poison n.

1. [mid-17C; 19C+] (also rat poison) an ironic term for drink in general.

2. in senses of someone or something harmful.

(a) [mid-19C+] an unpleasant person, best to be avoided; also used semi-affectionately.

(b) [1920s–30s] something that one should avoid, i.e. something suspicious.

(c) [1930s–50s] (US drugs) a doctor who refuses to prescribe narcotics.

3. in drug uses.

(a) [1920s] cocaine.

(b) [1950s+] (drugs) heroin, esp. in its pure state.

(c) [1980s] (S.Afr.) marijuana.

(d) [2000s] fentanyl.

In derivatives

poisonery (n.)

[1900s] (Aus.) a public house.

In compounds

poison counter (n.)

[1900s] (US) a bar counter.

poison people (n.)

[1960s–70s] (US black) heroin addicts, taken as a group.

poison shop (n.) (Aus.)

1. [late 19C+] a (down-market) public house, orig. used by temperance reformers.

2. [1950s] a brothel.

poison shover (n.)

[late 19C] (US) a barman.

In phrases

name your poison (phr.) (also nominate your poison, pick...)
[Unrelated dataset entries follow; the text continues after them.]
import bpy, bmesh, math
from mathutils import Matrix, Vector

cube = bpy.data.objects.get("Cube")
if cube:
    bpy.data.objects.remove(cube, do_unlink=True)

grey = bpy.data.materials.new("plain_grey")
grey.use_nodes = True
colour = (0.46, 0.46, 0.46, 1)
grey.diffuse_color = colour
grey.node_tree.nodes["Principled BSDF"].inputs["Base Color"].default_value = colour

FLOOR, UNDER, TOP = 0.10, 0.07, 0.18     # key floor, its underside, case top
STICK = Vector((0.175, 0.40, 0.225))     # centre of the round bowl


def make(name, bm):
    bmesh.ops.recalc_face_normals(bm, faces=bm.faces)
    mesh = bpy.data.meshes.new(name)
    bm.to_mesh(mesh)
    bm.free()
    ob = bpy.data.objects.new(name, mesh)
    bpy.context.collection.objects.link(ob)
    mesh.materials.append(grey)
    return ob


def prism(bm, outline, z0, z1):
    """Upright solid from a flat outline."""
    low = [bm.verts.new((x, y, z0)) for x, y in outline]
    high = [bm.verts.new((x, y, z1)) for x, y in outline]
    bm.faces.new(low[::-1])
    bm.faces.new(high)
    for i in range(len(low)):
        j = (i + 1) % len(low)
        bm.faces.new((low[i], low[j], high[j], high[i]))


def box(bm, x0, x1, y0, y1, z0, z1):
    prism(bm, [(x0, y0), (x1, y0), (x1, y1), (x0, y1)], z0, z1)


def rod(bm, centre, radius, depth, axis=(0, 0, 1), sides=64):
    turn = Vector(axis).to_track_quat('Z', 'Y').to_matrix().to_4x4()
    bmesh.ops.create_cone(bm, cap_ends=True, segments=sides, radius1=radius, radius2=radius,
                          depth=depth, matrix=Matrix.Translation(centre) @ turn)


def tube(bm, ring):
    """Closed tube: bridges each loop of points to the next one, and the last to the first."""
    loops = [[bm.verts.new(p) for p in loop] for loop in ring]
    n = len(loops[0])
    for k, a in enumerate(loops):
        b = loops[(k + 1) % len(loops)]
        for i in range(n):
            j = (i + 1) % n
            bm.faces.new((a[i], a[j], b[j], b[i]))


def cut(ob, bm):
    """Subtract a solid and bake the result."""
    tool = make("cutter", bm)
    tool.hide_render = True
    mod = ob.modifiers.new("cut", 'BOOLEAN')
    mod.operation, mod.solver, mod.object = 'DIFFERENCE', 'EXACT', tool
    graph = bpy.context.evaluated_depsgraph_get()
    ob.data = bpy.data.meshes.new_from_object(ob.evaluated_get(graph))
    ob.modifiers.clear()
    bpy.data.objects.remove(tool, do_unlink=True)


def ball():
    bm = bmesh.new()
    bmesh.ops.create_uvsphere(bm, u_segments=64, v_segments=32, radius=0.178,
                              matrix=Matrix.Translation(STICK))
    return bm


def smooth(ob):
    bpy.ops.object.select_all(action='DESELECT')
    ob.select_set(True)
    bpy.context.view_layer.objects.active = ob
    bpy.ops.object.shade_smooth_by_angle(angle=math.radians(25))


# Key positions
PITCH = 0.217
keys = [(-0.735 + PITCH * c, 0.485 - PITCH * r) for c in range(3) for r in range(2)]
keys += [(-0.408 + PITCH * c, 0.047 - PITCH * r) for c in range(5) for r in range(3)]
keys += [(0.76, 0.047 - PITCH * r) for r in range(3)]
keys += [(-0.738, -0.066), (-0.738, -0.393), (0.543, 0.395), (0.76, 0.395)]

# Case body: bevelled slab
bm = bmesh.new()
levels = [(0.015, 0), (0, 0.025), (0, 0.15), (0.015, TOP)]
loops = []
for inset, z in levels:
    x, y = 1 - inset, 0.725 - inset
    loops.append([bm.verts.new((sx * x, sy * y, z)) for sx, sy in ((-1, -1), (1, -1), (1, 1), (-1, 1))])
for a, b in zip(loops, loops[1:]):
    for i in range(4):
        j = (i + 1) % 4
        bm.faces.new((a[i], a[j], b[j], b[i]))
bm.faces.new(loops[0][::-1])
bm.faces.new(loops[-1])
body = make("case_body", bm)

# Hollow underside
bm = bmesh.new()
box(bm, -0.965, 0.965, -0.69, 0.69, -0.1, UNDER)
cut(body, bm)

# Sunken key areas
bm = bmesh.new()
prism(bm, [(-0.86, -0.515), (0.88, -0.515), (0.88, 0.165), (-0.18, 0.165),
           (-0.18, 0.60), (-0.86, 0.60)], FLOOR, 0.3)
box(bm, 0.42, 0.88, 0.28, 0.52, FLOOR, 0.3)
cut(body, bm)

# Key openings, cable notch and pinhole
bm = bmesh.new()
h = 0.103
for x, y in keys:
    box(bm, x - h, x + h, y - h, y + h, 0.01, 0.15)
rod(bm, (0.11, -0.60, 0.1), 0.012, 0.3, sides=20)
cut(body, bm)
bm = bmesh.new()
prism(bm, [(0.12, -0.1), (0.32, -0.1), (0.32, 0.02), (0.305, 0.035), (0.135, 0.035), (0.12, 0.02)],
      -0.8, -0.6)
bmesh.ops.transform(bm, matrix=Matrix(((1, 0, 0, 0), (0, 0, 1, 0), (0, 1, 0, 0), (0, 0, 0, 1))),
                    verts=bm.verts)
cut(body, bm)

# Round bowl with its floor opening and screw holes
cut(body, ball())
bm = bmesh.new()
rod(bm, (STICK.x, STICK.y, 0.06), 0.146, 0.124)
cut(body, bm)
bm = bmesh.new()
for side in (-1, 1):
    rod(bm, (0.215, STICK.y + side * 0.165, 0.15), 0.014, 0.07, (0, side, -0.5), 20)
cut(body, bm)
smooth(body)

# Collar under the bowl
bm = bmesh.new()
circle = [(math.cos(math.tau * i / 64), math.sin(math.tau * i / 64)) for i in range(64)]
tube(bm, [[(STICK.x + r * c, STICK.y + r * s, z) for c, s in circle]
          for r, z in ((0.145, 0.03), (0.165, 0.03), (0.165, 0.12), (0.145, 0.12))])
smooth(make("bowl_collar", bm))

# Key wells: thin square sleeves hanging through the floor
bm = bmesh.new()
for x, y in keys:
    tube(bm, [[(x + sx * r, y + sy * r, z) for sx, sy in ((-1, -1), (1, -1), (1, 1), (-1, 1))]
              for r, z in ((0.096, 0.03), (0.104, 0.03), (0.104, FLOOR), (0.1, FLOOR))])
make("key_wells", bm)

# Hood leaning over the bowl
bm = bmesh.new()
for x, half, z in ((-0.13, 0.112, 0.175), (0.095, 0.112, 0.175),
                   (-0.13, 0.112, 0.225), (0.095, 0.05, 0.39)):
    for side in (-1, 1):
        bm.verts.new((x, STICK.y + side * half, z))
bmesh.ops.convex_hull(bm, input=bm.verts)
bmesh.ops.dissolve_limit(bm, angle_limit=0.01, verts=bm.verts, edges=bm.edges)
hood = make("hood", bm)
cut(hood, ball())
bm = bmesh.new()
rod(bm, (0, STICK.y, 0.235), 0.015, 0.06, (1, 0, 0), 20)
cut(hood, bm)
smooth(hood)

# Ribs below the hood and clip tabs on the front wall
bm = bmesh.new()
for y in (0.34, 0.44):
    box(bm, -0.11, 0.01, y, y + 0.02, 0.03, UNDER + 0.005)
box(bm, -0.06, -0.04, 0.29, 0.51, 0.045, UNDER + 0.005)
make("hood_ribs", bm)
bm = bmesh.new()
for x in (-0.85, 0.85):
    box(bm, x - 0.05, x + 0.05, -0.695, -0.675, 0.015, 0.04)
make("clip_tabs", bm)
[mid-19C+] (orig. US) an invitation to a fellow drinker to make a choice of drink at a party or in a bar (cf. give it a name under name n.).

put in the poison (v.)

[1920s] to slander, to malign a person’s character, esp. in court.

what’s your poison?

see separate entry.

SE in slang uses

In compounds

poison joint (n.) [joint n. (3b)]

[1930s–40s] (US Und.) a pharmacy; a drug store.

poison-pate (n.) [SE red being a symbolically ‘dangerous’ colour + pate]

[late 17C–early 19C] a redhead; thus poison-pated adj., red-haired.